I love getting my hair cut. Letting gentle, skillful fingers run through my hair is one of my favorite feelings in the world. And the outcome of hair cutting is a new approach to the world, and hopefully a better appearance.
But the absolute best thing about visiting the barbershop, at least Rinaldo’s, is the neck shave at the end. After stray hair is vacuumed and brushed away, wonderful hot lather was lathered on my neck. A straight razor caressed my skin as it cut through the hair. And then a cool lather replaced the hot, and my pleasure was complete.
All this experience cost $15.00, a reasonable price for a barber visit around here. Slightly cheaper, perhaps, might be a visit to a chain haircutter like SuperCuts, but those hairdressers lack the atmosphere of the classic barbershop, and they lack the close shave.

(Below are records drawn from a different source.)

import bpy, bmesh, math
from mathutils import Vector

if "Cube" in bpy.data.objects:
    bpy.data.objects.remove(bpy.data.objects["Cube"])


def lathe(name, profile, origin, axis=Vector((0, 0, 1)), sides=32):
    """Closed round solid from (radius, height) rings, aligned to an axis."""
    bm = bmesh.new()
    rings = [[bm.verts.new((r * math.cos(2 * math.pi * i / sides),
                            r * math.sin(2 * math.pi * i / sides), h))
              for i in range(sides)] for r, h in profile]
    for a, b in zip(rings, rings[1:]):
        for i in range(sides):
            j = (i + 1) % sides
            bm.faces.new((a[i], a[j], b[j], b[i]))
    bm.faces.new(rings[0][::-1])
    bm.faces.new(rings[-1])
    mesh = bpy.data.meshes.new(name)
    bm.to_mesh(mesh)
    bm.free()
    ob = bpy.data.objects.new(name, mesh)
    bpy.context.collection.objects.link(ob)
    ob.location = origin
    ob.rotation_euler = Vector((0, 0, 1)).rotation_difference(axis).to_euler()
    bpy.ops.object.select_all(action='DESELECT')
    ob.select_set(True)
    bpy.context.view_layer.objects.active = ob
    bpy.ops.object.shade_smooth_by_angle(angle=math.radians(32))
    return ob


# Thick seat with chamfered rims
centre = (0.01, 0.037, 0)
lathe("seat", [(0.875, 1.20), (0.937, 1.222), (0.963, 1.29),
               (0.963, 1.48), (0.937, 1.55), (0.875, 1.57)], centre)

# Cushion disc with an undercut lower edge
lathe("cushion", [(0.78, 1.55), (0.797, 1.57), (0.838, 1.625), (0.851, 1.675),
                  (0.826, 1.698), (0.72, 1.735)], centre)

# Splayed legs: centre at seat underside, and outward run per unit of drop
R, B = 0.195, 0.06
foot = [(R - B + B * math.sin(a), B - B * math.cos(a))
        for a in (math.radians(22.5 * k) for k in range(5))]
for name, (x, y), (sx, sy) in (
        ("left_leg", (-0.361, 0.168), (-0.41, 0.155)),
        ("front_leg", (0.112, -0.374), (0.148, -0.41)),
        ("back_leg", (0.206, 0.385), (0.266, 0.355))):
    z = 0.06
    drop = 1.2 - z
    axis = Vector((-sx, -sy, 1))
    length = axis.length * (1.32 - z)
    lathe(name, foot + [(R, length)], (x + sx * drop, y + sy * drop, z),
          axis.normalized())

I once heard a young couple walking by outside, and the girl said disapprovingly to her boyfriend, “A barbershop? How old-fashioned!”
I laughed. How old-fashioned? Why do you think I’m here? How classic!
The barbershop is a remnant of days gone by, when all men worked with their hands on tasks of immediate value to those around them. It was a hub for conversation, the social interaction that our society has forgotten with its technological, me-first obsessions.
In fact, I would argue that few businesses are as enduring and necessary as these. My money goes directly to the barber: there is no fear of outsourcing. I find there good conversation, which is necessary for good health. Barbershops engage in the natural world and are inherently environmentally friendly. I wish I could go more often, and perhaps I would if money were no object; my hair continues to grow.
For as long as humans walk the earth, hair will be growing on their heads. For as long as hair grows on their heads, humans will wish it was shorter. For as long as humans wish it was shorter, there will be a need for barbers.
I am proud to be a patron of the old-fashioned, classic barbershop.